The Biggest Loser study shows persistence of slower metabolism after 6 years

May 2nd, 2016 No comments »

Gina Kolata of The New York Times has a front-page story on May 2, 2016, covering a study of winners of the TV ‘reality’ show, The Biggest Loser. The study published in the journal Obesity shows that not only is most the lost weight regained, but that the slower metabolic rate, which occurs during active weight loss, persists for up to 6 years in the subjects. This is the process of adaptive thermogenesis which we have discussed on several occasions. What the article does not mention is that most of the weight loss programs used in employer wellness programs are based on The Biggest Loser. In other words, thanks to Obamacare, employees can be penalized for failing at a weight loss program where failure is all but assured.

Persons with Obesity Excluded from Nursing Homes

December 15th, 2015 No comments »
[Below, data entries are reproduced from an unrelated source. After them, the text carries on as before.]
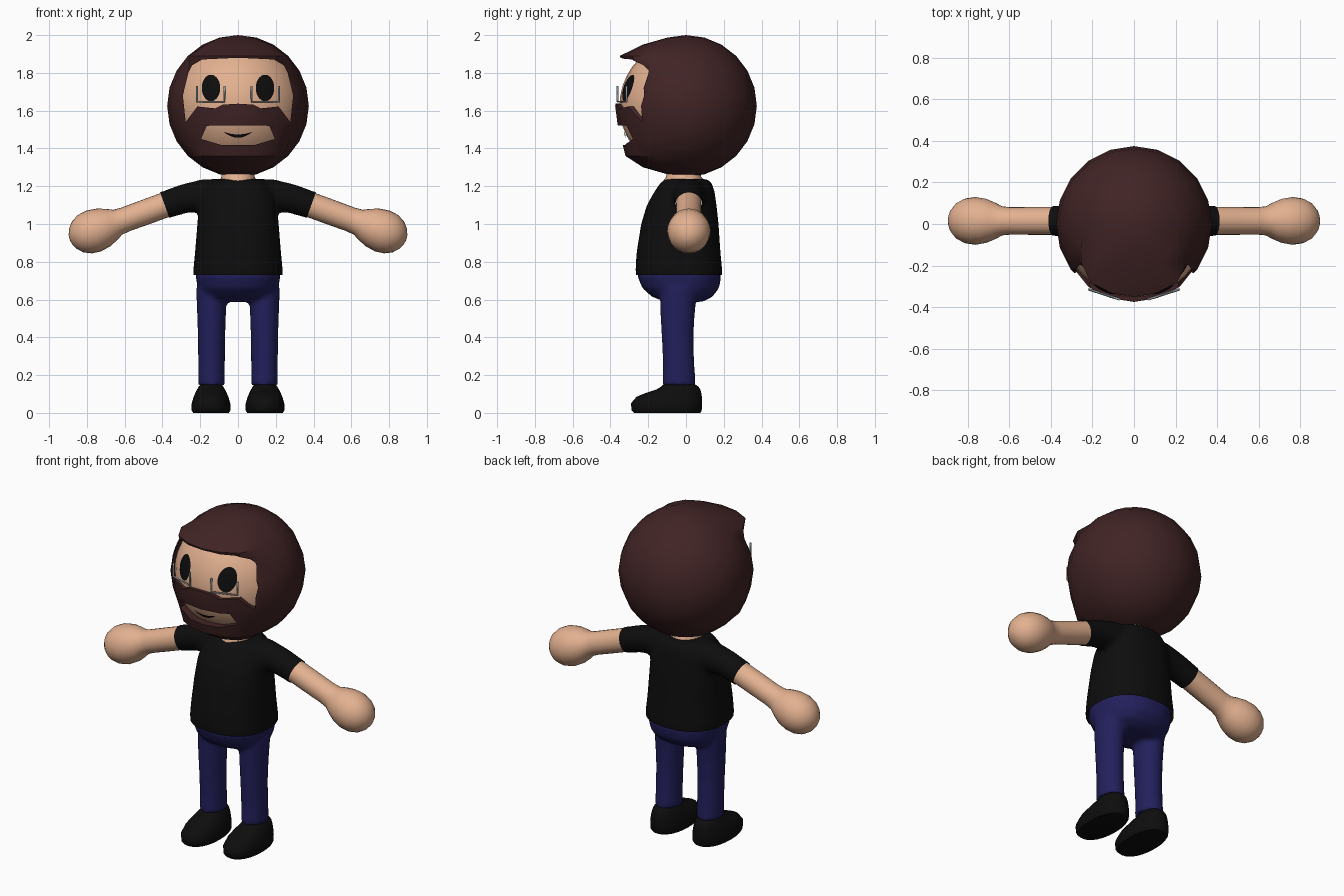
import bpy, bmesh, math
from mathutils import Vector

cube = bpy.data.objects.get("Cube")
if cube:
    bpy.data.objects.remove(cube, do_unlink=True)


def material(name, rgb):
    m = bpy.data.materials.new(name)
    m.use_nodes = True
    m.diffuse_color = (*rgb, 1)
    m.node_tree.nodes["Principled BSDF"].inputs["Base Color"].default_value = (*rgb, 1)
    return m


SKIN = material("skin", (0.77, 0.44, 0.28))
HAIR = material("dark_brown_hair", (0.052, 0.017, 0.018))
BLACK = material("black", (0.004, 0.004, 0.004))
DENIM = material("navy_denim", (0.016, 0.014, 0.105))
METAL = material("grey_metal", (0.42, 0.47, 0.52))
HEAD = Vector((0, 0, 1.625))
SKIN_R, HAIR_R = 0.352, 0.375


def smooth(ob, angle=50):
    ob.data.shade_smooth()
    ob.data.set_sharp_from_angle(angle=math.radians(angle))


def finish(name, bm, mat, angle=50):
    bmesh.ops.recalc_face_normals(bm, faces=bm.faces)
    me = bpy.data.meshes.new(name)
    bm.to_mesh(me)
    bm.free()
    me.materials.append(mat)
    ob = bpy.data.objects.new(name, me)
    bpy.context.collection.objects.link(ob)
    smooth(ob, angle)
    return ob


def bake(ob):
    """Replace the mesh by its modified result."""
    bpy.context.view_layer.update()
    dg = bpy.context.evaluated_depsgraph_get()
    me = bpy.data.meshes.new_from_object(ob.evaluated_get(dg))
    ob.modifiers.clear()
    ob.data = me


def loft(bm, sections, side=1, sides=24, power=1.0):
    """Skin rounded rings: (x, y, z, half width, half depth, tilt in degrees)."""
    rings = []
    for x, y, z, rx, ry, tilt in sections:
        t = math.radians(tilt)
        ring = []
        for i in range(sides):
            a = math.tau * i / sides
            c, s = math.cos(a), math.sin(a)
            u = math.copysign(abs(c) ** power, c) * rx
            v = math.copysign(abs(s) ** power, s) * ry
            ring.append(bm.verts.new((side * (x + u * math.cos(t)), y + v, z + u * math.sin(t))))
        rings.append(ring)
    for a, b in zip(rings, rings[1:]):
        for i in range(sides):
            j = (i + 1) % sides
            bm.faces.new((a[i], a[j], b[j], b[i]))
    bm.faces.new(rings[0])
    bm.faces.new(rings[-1])


def stack(rows, x=0):
    """Upright sections from (z, half width, front y, back y)."""
    return [(x, (f + b) / 2, z, w, (b - f) / 2, 0) for z, w, f, b in rows]


def blend(ob, iterations=5):
    """Fuse overlapping volumes into one soft surface."""
    r = ob.modifiers.new("fuse", 'REMESH')
    r.mode, r.voxel_size = 'VOXEL', 0.015
    s = ob.modifiers.new("soften", 'SMOOTH')
    s.factor, s.iterations = 0.5, iterations
    bake(ob)


# Arm axis: leaves the sleeve and slopes down
SLEEVE_END = Vector((0.388, 0.015, 1.10))
AXIS = Vector((math.cos(math.radians(20)), 0, -math.sin(math.radians(20))))


def arm_section(s, r):
    p = SLEEVE_END + AXIS * s
    return (*p, r, r, 70)


# Shirt: torso and sleeves fused, then trimmed at hem and cuffs
bm = bmesh.new()
loft(bm, stack([(0.68, .235, -.262, .19), (0.76, .237, -.268, .192), (0.85, .228, -.262, .183),
                (1.0, .216, -.238, .173), (1.1, .208, -.208, .162), (1.17, .19, -.168, .152),
                (1.215, .16, -.138, .138), (1.238, .125, -.11, .115)]), power=0.85)
for side in (1, -1):
    loft(bm, [(.08, .015, 1.15, .09, .1, 88), (.18, .015, 1.153, .085, .088, 85),
              (.29, .015, 1.133, .077, .077, 76), arm_section(0, .073), arm_section(.06, .073)], side)
shirt = finish("shirt", bm, BLACK)
blend(shirt)
bm = bmesh.new()
bm.from_mesh(shirt.data)
cuts = [(Vector((0, 0, 0.73)), Vector((0, 0, -1)))]
for side in (1, -1):
    flip = Vector((side, 1, 1))
    cuts.append((SLEEVE_END * flip, AXIS * flip))
for co, no in cuts:
    bmesh.ops.bisect_plane(bm, geom=bm.verts[:] + bm.edges[:] + bm.faces[:],
                           plane_co=co, plane_no=no, clear_outer=True)
bm.to_mesh(shirt.data)
bm.free()
smooth(shirt)

# Trousers: hips and legs fused
bm = bmesh.new()
loft(bm, stack([(0.588, .12, -.11, .09), (0.615, .19, -.18, .14), (0.66, .212, -.232, .176),
                (0.72, .225, -.256, .186), (0.77, .22, -.25, .178)]), power=0.9)
for side in (1, -1):
    loft(bm, stack([(0.145, .071, -.125, .053), (0.25, .071, -.122, .045), (0.38, .072, -.128, .04),
                    (0.5, .076, -.135, .045), (0.66, .082, -.14, .06)], x=0.14), side)
trousers = finish("trousers", bm, DENIM)
blend(trousers, 4)
smooth(trousers)

# Forearms with rounded hands, and shoes
for side, label in ((1, "left"), (-1, "right")):
    bm = bmesh.new()
    loft(bm, [arm_section(s, r) for s, r in
              [(-.03, .067), (.1, .067), (.22, .066), (.265, .07), (.3, .088), (.345, .106), (.4, .115),
               (.45, .108), (.49, .088), (.518, .057), (.532, .025), (.535, .004)]], side)
    finish(label + "_forearm_and_hand", bm, SKIN)
    bm = bmesh.new()
    loft(bm, stack([(0, .094, -.275, .075), (.012, .102, -.287, .083), (.05, .102, -.292, .086),
                    (.085, .092, -.262, .084), (.105, .083, -.215, .081), (.125, .073, -.155, .075),
                    (.14, .064, -.13, .065), (.15, .055, -.12, .05)], x=0.143), side, power=0.9)
    finish(label + "_shoe", bm, BLACK)

# Neck
bm = bmesh.new()
loft(bm, stack([(1.16, .1, -.12, .1), (1.222, .1, -.125, .105), (1.25, .088, -.105, .08),
                (1.32, .085, -.1, .075)]))
finish("neck", bm, SKIN)

# Head
bm = bmesh.new()
bmesh.ops.create_uvsphere(bm, u_segments=32, v_segments=20, radius=SKIN_R)
bmesh.ops.translate(bm, verts=bm.verts, vec=HEAD)
finish("head", bm, SKIN)

# Hair and beard: coarse ball with a fringe and chin pushed forward
bm = bmesh.new()
bmesh.ops.create_uvsphere(bm, u_segments=20, v_segments=12, radius=HAIR_R)
PUSH = {60: .04, 45: .085, -30: .015, -45: .055, -60: .04}
for v in bm.verts:
    latitude = round(math.degrees(math.asin(max(-1, min(1, v.co.z / HAIR_R)))))
    flat = Vector((v.co.x, v.co.y, 0))
    if latitude in PUSH and flat.length > 0:
        front = max(0, min(1, (-flat.y / flat.length - 0.35) / 0.4))
        v.co += flat.normalized() * PUSH[latitude] * front
bmesh.ops.translate(bm, verts=bm.verts, vec=HEAD)
hair = finish("hair_and_beard", bm, HAIR)


def front_cutter(name, half):
    """Prism from half an outline running from the top centre to the bottom centre."""
    outline = half + [(-x, z) for x, z in reversed(half) if x > 0]
    b = bmesh.new()
    face = b.faces.new([b.verts.new((x, -0.6, z)) for x, z in outline])
    out = bmesh.ops.extrude_face_region(b, geom=[face])
    bmesh.ops.translate(b, vec=(0, 0.49, 0),
                        verts=[g for g in out["geom"] if isinstance(g, bmesh.types.BMVert)])
    ob = finish(name, b, HAIR)
    ob.hide_render = True
    return ob


cutters = [
    front_cutter("face_cutter", [(0, 1.88), (.19, 1.871), (.243, 1.84), (.263, 1.80), (.292, 1.68),
                                 (.277, 1.54), (.215, 1.622), (.12, 1.612), (.08, 1.632), (0, 1.637)]),
    front_cutter("mouth_cutter", [(0, 1.522), (.165, 1.52), (.196, 1.45), (.09, 1.419), (0, 1.417)])]
for c in cutters:
    cut = hair.modifiers.new("opening", 'BOOLEAN')
    cut.operation, cut.solver, cut.object = 'DIFFERENCE', 'EXACT', c
bake(hair)
for c in cutters:
    bpy.data.objects.remove(c, do_unlink=True)
smooth(hair, 35)


def face_plate(name, columns, radius, mat, rows=6):
    """Thin patch on the head's curve from columns (x, low z, high z)."""
    b = bmesh.new()
    grid = []
    for x, lo, hi in columns:
        col = []
        for k in range(rows + 1):
            z = lo + (hi - lo) * k / rows
            y = -math.sqrt(radius ** 2 - x ** 2 - (z - HEAD.z) ** 2)
            col.append(b.verts.new((x, y, z)))
        grid.append(col)
    for p, q in zip(grid, grid[1:]):
        for k in range(rows):
            b.faces.new((p[k], q[k], q[k + 1], p[k + 1]))
    bmesh.ops.remove_doubles(b, verts=b.verts, dist=0.0002)
    return finish(name, b, mat)


# Eyes and half-rim glasses
for side, label in ((1, "left"), (-1, "right")):
    angles = [math.pi * i / 14 for i in range(15)]
    face_plate(label + "_eye", [(side * .143 - .049 * math.cos(a), 1.72 - .07 * math.sin(a),
                                 1.72 + .07 * math.sin(a)) for a in angles], SKIN_R + .005, BLACK)
    curve = bpy.data.curves.new(label + "_glasses_rim", 'CURVE')
    curve.dimensions, curve.bevel_depth, curve.bevel_resolution = '3D', 0.006, 1
    curve.use_fill_caps = True
    line = curve.splines.new('POLY')
    rim = [(.217, -.315, 1.73), (.217, -.315, 1.648), (.072, -.362, 1.648), (.072, -.362, 1.73)]
    line.points.add(len(rim) - 1)
    for p, (x, y, z) in zip(line.points, rim):
        p.co = (side * x, y, z, 1)
    curve.materials.append(METAL)
    bpy.context.collection.objects.link(bpy.data.objects.new(curve.name, curve))

# Smiling mouth
smile = [i / 8 for i in range(-8, 9)]
face_plate("mouth", [(.075 * t, 1.457 + .03 * t * t, 1.474 + .014 * t * t) for t in smile],
           SKIN_R + .008, BLACK, 2)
The New York Times published yesterday a sobering view of the discrimination faced by persons with severe obesity to access nursing home care. It is a sobering picture and one that is not likely to get better anytime soon.

Employers Promote Fat-Shaming: New Post

December 11th, 2015 No comments »

Fellow blogger Al Lewis has an excellent post on Huff  Post Business on the promotion of fat-shaming in “employer wellness” programs. He points out that (a) these programs do not cause weight loss, (b) they are  often structured to embarrass and harass overweight employees by their colleagues, (c) the penalties for failure to reach an employer goal of a specific BMI or weight loss amount are outrageous. What he might add is that millions  of American workers are affected by these programs,   them the largest human experiments in history. No doubt  the numbers of affected employees dwarfs those in medical or surgical treatment programs. What he does not explain is the absence of outrage in the scientific and medical community over these  scams.

Something To Be Grateful For

November 25th, 2015 No comments »

Modern HealthCare magazine reports that Mississippi is planning to add bariatric surgery to its Medicaid program, citing research from the STOP Obesity Alliance.